Each entry below must be written out exactly, with pictures left out.
[Data to examine Boundary: Start]
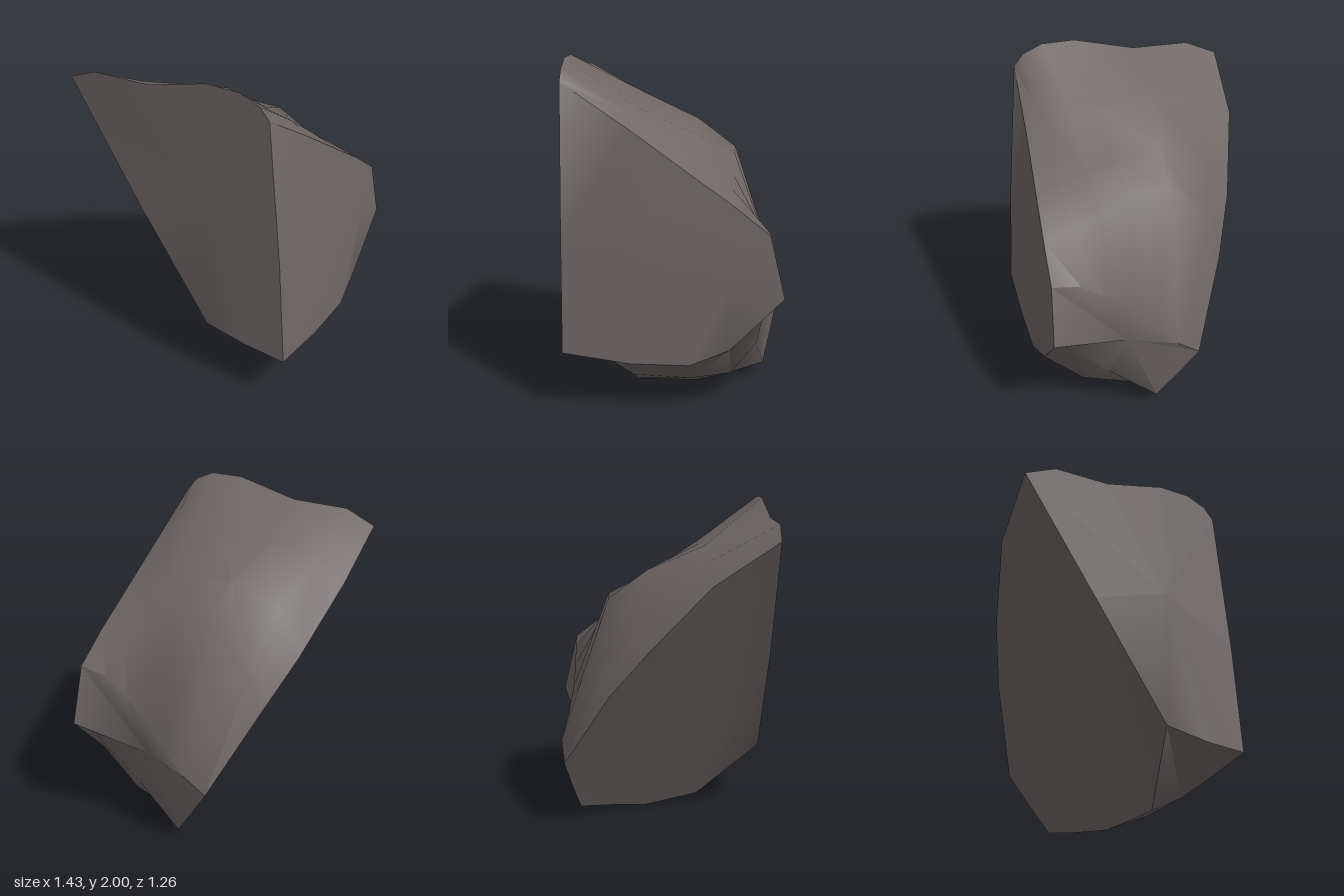
import * as THREE from 'three';
import { toCreasedNormals } from 'three/addons/utils/BufferGeometryUtils.js';

// Cross-sections from front to back. Each runs clockwise from the upper left
// corner: over the top, down the right side, along the bottom, up the left.
const sections = [
  { z: 0.63, p: [[-0.72, 1.81, 0.61], [-0.53, 1.89], [-0.18, 1.9], [0.2, 2], [0.4, 2], [0.52, 1.95],
    [0.58, 1.88], [0.66, 1.0], [0.7, 0.34], [0.45, 0.36], [0.18, 0.41], [-0.27, 1.1]] },
  { z: 0.24, p: [[-0.69, 1.56], [-0.5, 1.68], [-0.18, 1.74], [0.17, 1.72], [0.35, 1.72], [0.5, 1.69],
    [0.605, 1.62], [0.68, 1.0], [0.71, 0.29], [0.52, 0.15], [0.31, 0.04], [-0.2, 0.85]] },
  { z: -0.1, p: [[-0.56, 1.18], [-0.42, 1.43], [-0.12, 1.59], [0.15, 1.53], [0.32, 1.48], [0.48, 1.44],
    [0.635, 1.38], [0.69, 0.9], [0.715, 0.29], [0.5, 0.13], [0.21, 0], [-0.18, 0.62]] },
  { z: -0.33, p: [[-0.43, 0.89], [-0.36, 1.13], [-0.1, 1.42], [0.12, 1.42], [0.3, 1.32], [0.48, 1.27],
    [0.655, 1.22], [0.7, 0.8], [0.69, 0.38], [0.45, 0.15], [0.13, 0.03], [-0.1, 0.38]] },
  // The back rim is uneven, so its depth varies from point to point
  { p: [[-0.21, 0.42, -0.61], [-0.07, 0.53, -0.63], [0.08, 0.66, -0.59], [0.22, 0.8, -0.56],
    [0.36, 0.92, -0.55], [0.5, 1.02, -0.55], [0.67, 1.05, -0.55], [0.69, 0.69, -0.635],
    [0.6, 0.58, -0.52], [0.33, 0.3, -0.48], [0.03, 0.06, -0.52], [-0.1, 0.25, -0.57]] },
];

function rockGeometry() {
  const position = [], index = [];
  const n = sections[0].p.length;
  for (const { z, p } of sections) {
    for (const [x, y, depth = z] of p) position.push(x, y, depth);
  }

  // Sides
  for (let i = 0; i < sections.length - 1; i++) {
    for (let j = 0; j < n; j++) {
      const k = (j + 1) % n;
      const a = i * n + j, b = i * n + k, c = a + n, d = b + n;
      index.push(a, b, c, b, d, c);
    }
  }

  // Flat front and dented back
  const front = position.length / 3, back = front + 1;
  const last = (sections.length - 1) * n;
  position.push(0.2, 1.25, 0.63, 0.22, 0.56, -0.54);
  for (let j = 0; j < n; j++) {
    const k = (j + 1) % n;
    index.push(front, k, j, back, last + j, last + k);
  }

  const geometry = new THREE.BufferGeometry();
  geometry.setAttribute('position', new THREE.Float32BufferAttribute(position, 3));
  geometry.setIndex(index);
  return toCreasedNormals(geometry, 0.9);
}

export function createModel() {
  const stone = new THREE.MeshStandardMaterial({ color: 0x6e6766 });
  stone.name = 'stone';

  const rock = new THREE.Mesh(rockGeometry(), stone);
  rock.name = 'rock';

  const model = new THREE.Group();
  model.name = 'boulder';
  model.add(rock);
  return model;
}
[Data to examine Boundary: End]
Response to the exercise:
import * as THREE from 'three';
import { toCreasedNormals } from 'three/addons/utils/BufferGeometryUtils.js';

// Cross-sections from front to back. Each runs clockwise from the upper left
// corner: over the top, down the right side, along the bottom, up the left.
const sections = [
  { z: 0.63, p: [[-0.72, 1.81, 0.61], [-0.53, 1.89], [-0.18, 1.9], [0.2, 2], [0.4, 2], [0.52, 1.95],
    [0.58, 1.88], [0.66, 1.0], [0.7, 0.34], [0.45, 0.36], [0.18, 0.41], [-0.27, 1.1]] },
  { z: 0.24, p: [[-0.69, 1.56], [-0.5, 1.68], [-0.18, 1.74], [0.17, 1.72], [0.35, 1.72], [0.5, 1.69],
    [0.605, 1.62], [0.68, 1.0], [0.71, 0.29], [0.52, 0.15], [0.31, 0.04], [-0.2, 0.85]] },
  { z: -0.1, p: [[-0.56, 1.18], [-0.42, 1.43], [-0.12, 1.59], [0.15, 1.53], [0.32, 1.48], [0.48, 1.44],
    [0.635, 1.38], [0.69, 0.9], [0.715, 0.29], [0.5, 0.13], [0.21, 0], [-0.18, 0.62]] },
  { z: -0.33, p: [[-0.43, 0.89], [-0.36, 1.13], [-0.1, 1.42], [0.12, 1.42], [0.3, 1.32], [0.48, 1.27],
    [0.655, 1.22], [0.7, 0.8], [0.69, 0.38], [0.45, 0.15], [0.13, 0.03], [-0.1, 0.38]] },
  // The back rim is uneven, so its depth varies from point to point
  { p: [[-0.21, 0.42, -0.61], [-0.07, 0.53, -0.63], [0.08, 0.66, -0.59], [0.22, 0.8, -0.56],
    [0.36, 0.92, -0.55], [0.5, 1.02, -0.55], [0.67, 1.05, -0.55], [0.69, 0.69, -0.635],
    [0.6, 0.58, -0.52], [0.33, 0.3, -0.48], [0.03, 0.06, -0.52], [-0.1, 0.25, -0.57]] },
];

function rockGeometry() {
  const position = [], index = [];
  const n = sections[0].p.length;
  for (const { z, p } of sections) {
    for (const [x, y, depth = z] of p) position.push(x, y, depth);
  }

  // Sides
  for (let i = 0; i < sections.length - 1; i++) {
    for (let j = 0; j < n; j++) {
      const k = (j + 1) % n;
      const a = i * n + j, b = i * n + k, c = a + n, d = b + n;
      index.push(a, b, c, b, d, c);
    }
  }

  // Flat front and dented back
  const front = position.length / 3, back = front + 1;
  const last = (sections.length - 1) * n;
  position.push(0.2, 1.25, 0.63, 0.22, 0.56, -0.54);
  for (let j = 0; j < n; j++) {
    const k = (j + 1) % n;
    index.push(front, k, j, back, last + j, last + k);
  }

  const geometry = new THREE.BufferGeometry();
  geometry.setAttribute('position', new THREE.Float32BufferAttribute(position, 3));
  geometry.setIndex(index);
  return toCreasedNormals(geometry, 0.9);
}

export function createModel() {
  const stone = new THREE.MeshStandardMaterial({ color: 0x6e6766 });
  stone.name = 'stone';

  const rock = new THREE.Mesh(rockGeometry(), stone);
  rock.name = 'rock';

  const model = new THREE.Group();
  model.name = 'boulder';
  model.add(rock);
  return model;
}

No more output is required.